Most mornings I wake up with a melody in my heart – even before I hit the shower! Odd, I know. It’s usually a happy song and, more often than not, something we sang in church recently. I’m not sure why it happens, but I think my heart is often trying to inform my mind of what I should focus on for the day. Whatever the case, by the time I hit the shower there is a good chance the rest of the family hears it too!
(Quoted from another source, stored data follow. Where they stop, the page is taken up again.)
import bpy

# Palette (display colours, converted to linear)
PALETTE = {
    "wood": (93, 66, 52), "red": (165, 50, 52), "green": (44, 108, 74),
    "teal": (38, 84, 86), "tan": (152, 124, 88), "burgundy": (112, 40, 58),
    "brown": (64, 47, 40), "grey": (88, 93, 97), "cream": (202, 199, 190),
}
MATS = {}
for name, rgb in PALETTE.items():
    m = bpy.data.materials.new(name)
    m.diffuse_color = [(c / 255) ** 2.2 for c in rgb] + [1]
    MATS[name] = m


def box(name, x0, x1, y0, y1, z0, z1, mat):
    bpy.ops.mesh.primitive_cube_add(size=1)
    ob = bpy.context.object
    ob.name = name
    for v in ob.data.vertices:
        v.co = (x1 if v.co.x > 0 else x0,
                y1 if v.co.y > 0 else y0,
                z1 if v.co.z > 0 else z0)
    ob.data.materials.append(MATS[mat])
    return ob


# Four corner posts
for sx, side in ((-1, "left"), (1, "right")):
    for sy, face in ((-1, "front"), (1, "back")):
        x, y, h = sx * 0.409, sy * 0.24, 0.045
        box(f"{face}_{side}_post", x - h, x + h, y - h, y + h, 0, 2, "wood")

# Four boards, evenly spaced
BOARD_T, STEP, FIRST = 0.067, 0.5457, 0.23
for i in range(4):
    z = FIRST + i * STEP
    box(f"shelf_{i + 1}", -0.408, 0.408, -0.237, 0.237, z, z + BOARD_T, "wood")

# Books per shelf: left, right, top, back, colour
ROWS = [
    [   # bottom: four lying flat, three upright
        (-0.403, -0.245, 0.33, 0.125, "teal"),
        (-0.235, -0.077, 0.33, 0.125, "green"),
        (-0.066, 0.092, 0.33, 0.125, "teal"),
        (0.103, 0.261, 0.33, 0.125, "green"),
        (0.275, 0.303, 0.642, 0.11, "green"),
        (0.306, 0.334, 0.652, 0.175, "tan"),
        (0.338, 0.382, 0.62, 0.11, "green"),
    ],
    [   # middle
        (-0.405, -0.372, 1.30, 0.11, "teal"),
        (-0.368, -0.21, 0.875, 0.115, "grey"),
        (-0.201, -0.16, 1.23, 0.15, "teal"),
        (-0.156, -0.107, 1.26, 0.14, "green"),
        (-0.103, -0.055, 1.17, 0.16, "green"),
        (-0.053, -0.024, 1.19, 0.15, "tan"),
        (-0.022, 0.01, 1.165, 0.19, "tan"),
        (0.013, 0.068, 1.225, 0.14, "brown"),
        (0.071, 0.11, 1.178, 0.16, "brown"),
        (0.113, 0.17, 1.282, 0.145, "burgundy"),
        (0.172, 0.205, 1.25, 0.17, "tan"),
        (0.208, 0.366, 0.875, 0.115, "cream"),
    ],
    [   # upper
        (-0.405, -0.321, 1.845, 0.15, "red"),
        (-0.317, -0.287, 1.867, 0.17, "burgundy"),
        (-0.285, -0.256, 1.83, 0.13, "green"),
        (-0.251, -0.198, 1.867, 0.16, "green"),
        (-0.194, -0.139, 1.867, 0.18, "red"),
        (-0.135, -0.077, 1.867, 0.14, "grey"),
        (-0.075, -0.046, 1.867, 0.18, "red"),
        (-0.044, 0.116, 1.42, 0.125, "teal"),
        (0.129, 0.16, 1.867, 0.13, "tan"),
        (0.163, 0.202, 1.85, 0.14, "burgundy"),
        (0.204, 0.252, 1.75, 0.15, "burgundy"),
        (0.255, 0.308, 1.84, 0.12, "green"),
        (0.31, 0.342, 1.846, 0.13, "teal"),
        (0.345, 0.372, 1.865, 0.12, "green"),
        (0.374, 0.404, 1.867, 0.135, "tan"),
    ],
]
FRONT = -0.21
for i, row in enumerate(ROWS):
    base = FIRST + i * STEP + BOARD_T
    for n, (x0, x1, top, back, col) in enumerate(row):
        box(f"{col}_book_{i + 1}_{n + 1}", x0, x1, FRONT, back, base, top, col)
This morning it happened again, except this time I was singing a song that I have concluded is not just for me, it’s a song that we all need to hear. It starts off like this: “What the world needs now, is love, sweet love…” Do you remember it? I haven’t heard that song in years and wondered where it came from. I’m sure that like me, in your mind you are already finishing off the first stanza: “it’s the only thing that there’s just too little of. What the world needs now, is love, sweet love, no not just for some but for everyone.”
Thanks to the internet I quickly learned “What the World Needs Now, is Love, Sweet Love” was penned in 1965 by Hal David with music composed by Burt Bacharach. It was first offered to Diana Ross, who chose not to use it right way. (She later recorded it). Since then this simple tune has been performed and sung by more than 100 artists recorded in nearly a dozen films.
For some reason this morning I couldn’t get that first line out of my mind. Over and over I heard the words, “what the world needs now is love, sweet love.” Then something unusual happened. Instead of thinking about the day and where I needed to show love to others, my mind began to focus on the very sad and tragic news of the last several days – shootings on our own streets and schools, in faraway places like Kenya and the Middle East, violence in our nation’s capital, and the abuse and abduction of children in our own country.
There is no doubt that in our homes, our neighborhoods, schools, at work and in our nation true love is in short supply. That’s not to say we don’t use the word “love.” In fact, we might even over use the word love in our conversations: I love a good movie, I love chips and salsa, a good meal, time with friends and family.
But real love is more than a way to describe something that looks good: “I love that.” True love is far stronger than an emotion; it’s a gift given to someone else with no strings attached. It’s a sacrificial gift. Jesus described the depth, the strength, and the commitment of love extended to others this way, “Greater love has no one than this, that he lay down his life for his friends” (John 15:13). Love is about preferring others above ourselves, honoring the dignity of every person, helping those who are less fortunate than us, and encouraging people to never give up.
Yes our world needs more happy songs, more sweet conversations and kind gestures. But what we all really desperately need is the kind of love Jesus gave. It was pure, life-giving and eternal.